**PROMPT**
All lines from the top of the records below through the line holding "bmesh.ops.recalc_face_normals(bm, faces=bm.faces)", and only those, should be printed exactly, minus the pictures.

**DATA FOR THE TASK**
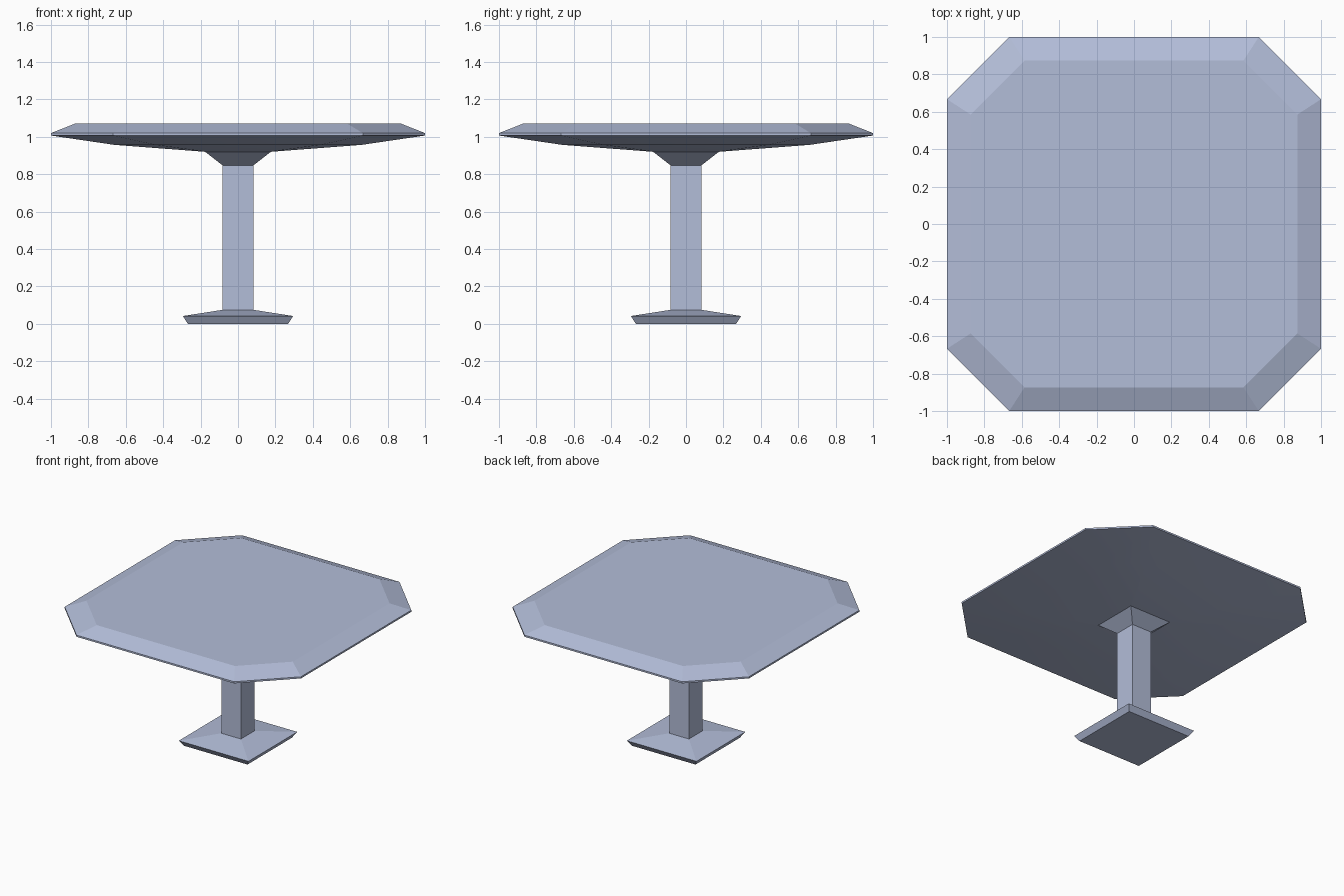
import bpy, bmesh

if "Cube" in bpy.data.objects:
    bpy.data.objects.remove(bpy.data.objects["Cube"])

mat = bpy.data.materials.new("blue grey")
mat.diffuse_color = (0.45, 0.51, 0.69, 1)
mat.use_nodes = True
mat.node_tree.nodes["Principled BSDF"].inputs["Base Color"].default_value = mat.diffuse_color


def octagon(h, c):
    """Square of half-width h with corners cut back to c."""
    return [(c, -h), (h, -c), (h, c), (c, h), (-c, h), (-h, c), (-h, -c), (-c, -h)]


def square(h):
    return [(h, -h), (h, h), (-h, h), (-h, -h)]


def loft(name, sections, smooth_below=None):
    """Skin a stack of (outline, z) sections from bottom to top and cap the ends."""
    bm = bmesh.new()
    rings = [[bm.verts.new((x, y, z)) for x, y in pts] for pts, z in sections]
    bm.faces.new(rings[0][::-1])
    bm.faces.new(rings[-1])
    for a, b in zip(rings, rings[1:]):
        n = len(a)
        for i in range(n):
            j = (i + 1) % n
            bm.faces.new((a[i], a[j], b[j], b[i]))
    bmesh.ops.recalc_face_normals(bm, faces=bm.faces)
    mesh = bpy.data.meshes.new(name)
    bm.to_mesh(mesh)
    bm.free()
    mesh.materials.append(mat)
    obj = bpy.data.objects.new(name, mesh)
    bpy.context.collection.objects.link(obj)
    if smooth_below is not None:
        for p in mesh.polygons:
            p.use_smooth = p.center.z < smooth_below
        # keep the rim edges crisp
        for e in mesh.edges:
            e.use_edge_sharp = all(mesh.vertices[v].co.z > smooth_below for v in e.vertices)


# tabletop: shallow dished underside, thin rim, bevelled top
loft("tabletop", [
    (octagon(0.175, 0.165), 0.92),
    (octagon(0.66, 0.44), 0.957),
    (octagon(1.0, 0.667), 1.007),
    (octagon(1.0, 0.667), 1.02),
    (octagon(0.873, 0.585), 1.07),
], smooth_below=1.0)

# square column flaring out under the tabletop
loft("column", [
    (square(0.083), 0.06),
    (square(0.083), 0.848),
    (square(0.177), 0.921),
])

# square foot with sloped top and undercut sides
loft("foot", [
    (square(0.268), 0.0),
    (square(0.295), 0.042),
    (square(0.083), 0.075),
])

**COMPLETED EXERCISE**
import bpy, bmesh

if "Cube" in bpy.data.objects:
    bpy.data.objects.remove(bpy.data.objects["Cube"])

mat = bpy.data.materials.new("blue grey")
mat.diffuse_color = (0.45, 0.51, 0.69, 1)
mat.use_nodes = True
mat.node_tree.nodes["Principled BSDF"].inputs["Base Color"].default_value = mat.diffuse_color


def octagon(h, c):
    """Square of half-width h with corners cut back to c."""
    return [(c, -h), (h, -c), (h, c), (c, h), (-c, h), (-h, c), (-h, -c), (-c, -h)]


def square(h):
    return [(h, -h), (h, h), (-h, h), (-h, -h)]


def loft(name, sections, smooth_below=None):
    """Skin a stack of (outline, z) sections from bottom to top and cap the ends."""
    bm = bmesh.new()
    rings = [[bm.verts.new((x, y, z)) for x, y in pts] for pts, z in sections]
    bm.faces.new(rings[0][::-1])
    bm.faces.new(rings[-1])
    for a, b in zip(rings, rings[1:]):
        n = len(a)
        for i in range(n):
            j = (i + 1) % n
            bm.faces.new((a[i], a[j], b[j], b[i]))
    bmesh.ops.recalc_face_normals(bm, faces=bm.faces)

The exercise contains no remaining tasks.